The moment their order arrives, Archana Reddy and Sangeetha Rajesh turn into jittery youngsters excited about new games to play. “We’re usually more excited to play our own games and about how they look and feel than selling them,” says 36-year-old Archana, who started Good Old Games exhibits with Sangeetha to revive age-old indoor games. The duo organised their third exhibition in Saptaparni, a public cultural space in Hyderabad’s Banjara Hills in August, which was “a big a hit among elders”.
“We are possibly the last generation that can pass on these games to our offsprings. Digitisation has taken over childhood. Only if we expose our children to these traditional recreational games, will they ever stay from going extinct,” says 40-year-old Sangeetha.
Despite being friends for over a decade, both came together with this project due to their association with children. Both of them have been teachers. Sangeetha, who still runs a pre-school, says, “One day when I was making one of my students practice handwriting, he said, ‘Why should I learn this when I could hit a button and ‘A’ appears?’ That’s when I realised how much we have become accustomed to technology,” says Archana.
Their love for everything traditional extends to the raw material they use for their games—a Pacchees table with mirrorwork, Ashtachamma board drawn on a Kalamkari cloth, wood-carved Vamana Guntalu and engraved antique marble tiles. “We brought back the card game called Ganjifa, which was played by kings and rulers 4,000 years ago,” says Archana.

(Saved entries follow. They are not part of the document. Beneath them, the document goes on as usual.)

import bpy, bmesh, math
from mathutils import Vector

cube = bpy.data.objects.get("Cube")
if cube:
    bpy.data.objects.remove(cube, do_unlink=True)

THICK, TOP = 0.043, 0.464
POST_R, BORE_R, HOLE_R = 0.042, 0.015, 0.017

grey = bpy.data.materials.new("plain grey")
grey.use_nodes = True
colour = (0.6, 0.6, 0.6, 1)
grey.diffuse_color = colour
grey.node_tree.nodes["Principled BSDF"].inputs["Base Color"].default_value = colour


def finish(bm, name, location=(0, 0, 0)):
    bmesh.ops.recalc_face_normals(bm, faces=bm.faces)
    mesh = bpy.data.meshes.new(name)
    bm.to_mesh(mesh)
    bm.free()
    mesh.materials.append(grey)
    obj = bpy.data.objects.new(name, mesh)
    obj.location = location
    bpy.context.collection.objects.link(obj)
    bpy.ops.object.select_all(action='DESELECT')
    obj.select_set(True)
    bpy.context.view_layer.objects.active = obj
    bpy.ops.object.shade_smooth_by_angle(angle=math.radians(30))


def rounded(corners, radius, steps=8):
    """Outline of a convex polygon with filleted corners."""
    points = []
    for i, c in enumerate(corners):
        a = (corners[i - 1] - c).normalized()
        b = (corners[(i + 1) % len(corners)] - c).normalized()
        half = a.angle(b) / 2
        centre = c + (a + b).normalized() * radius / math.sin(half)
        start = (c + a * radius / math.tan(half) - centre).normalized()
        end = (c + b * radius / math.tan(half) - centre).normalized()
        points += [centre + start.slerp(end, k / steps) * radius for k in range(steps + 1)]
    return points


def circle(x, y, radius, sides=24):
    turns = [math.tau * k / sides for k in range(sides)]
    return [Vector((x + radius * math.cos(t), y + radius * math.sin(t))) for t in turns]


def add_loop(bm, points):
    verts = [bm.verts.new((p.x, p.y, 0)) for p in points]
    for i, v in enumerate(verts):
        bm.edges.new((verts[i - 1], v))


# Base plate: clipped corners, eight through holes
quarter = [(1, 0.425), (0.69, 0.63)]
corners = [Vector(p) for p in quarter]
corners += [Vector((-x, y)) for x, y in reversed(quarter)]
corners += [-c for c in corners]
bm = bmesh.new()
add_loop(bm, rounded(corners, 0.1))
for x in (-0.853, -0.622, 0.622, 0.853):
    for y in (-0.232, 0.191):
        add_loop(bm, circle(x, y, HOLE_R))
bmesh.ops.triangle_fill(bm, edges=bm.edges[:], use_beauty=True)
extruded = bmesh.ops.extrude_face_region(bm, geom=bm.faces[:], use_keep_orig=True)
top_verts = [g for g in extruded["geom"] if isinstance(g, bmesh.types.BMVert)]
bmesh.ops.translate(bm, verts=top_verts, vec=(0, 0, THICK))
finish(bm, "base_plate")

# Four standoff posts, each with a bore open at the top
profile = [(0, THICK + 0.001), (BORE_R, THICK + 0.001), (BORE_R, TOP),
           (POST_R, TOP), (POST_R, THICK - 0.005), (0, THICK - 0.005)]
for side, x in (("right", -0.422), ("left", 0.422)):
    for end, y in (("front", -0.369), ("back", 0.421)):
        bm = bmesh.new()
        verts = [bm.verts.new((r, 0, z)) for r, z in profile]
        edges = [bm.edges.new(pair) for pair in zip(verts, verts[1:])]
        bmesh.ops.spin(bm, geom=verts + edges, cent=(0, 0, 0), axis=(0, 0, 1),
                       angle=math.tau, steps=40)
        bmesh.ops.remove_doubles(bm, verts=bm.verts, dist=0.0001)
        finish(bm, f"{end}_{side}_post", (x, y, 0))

The research took over a year, as they travelled across the villages of Tamil Nadu, Andhra Pradesh, Karnataka and Telangana. “We had to ask locals for instructions on how the games are played. They would just draw them on the ground using whatever was around, a coin or a stick. We adopted this picturesque process because it promotes our textile and artworks and because it will attract people to try them out,” says Archana. “Sometimes people ask for games in a specific colour to match their decor.”
The designs and games are made by handloom and handicraft artists in Tamil Nadu and Telangana, and are on sale only through their Facebook page and when ever they host exhibitions.
Going for handloom and handicrafts has its challenges. Archana says, “We get our lot as and when the artisans finish work. We can’t rush them on this. That is why we tell anyone who visits our exhibition to just take what they find because we can’t be sure if they’ll find it again.”
The duo says that they have never seen it as a business on which they are looking for a return or profit.
“I often play these games with my 10-year-old daughter. It helps me bond with her as well. I also find out more about her about how she reacts to winning and losing. It’s a great chance to teach her about how to be composed in the face of defeat,” says Archana.
They both have their day jobs to keep them afloat, but Good Old Games is more than just a brand for them. “We are doing it for the love of it and thankfully, the response to all our exhibitions have been great. Our main intention is to get bring back what our ancestors taught us. Because if not us, who will,” says Sangeetha.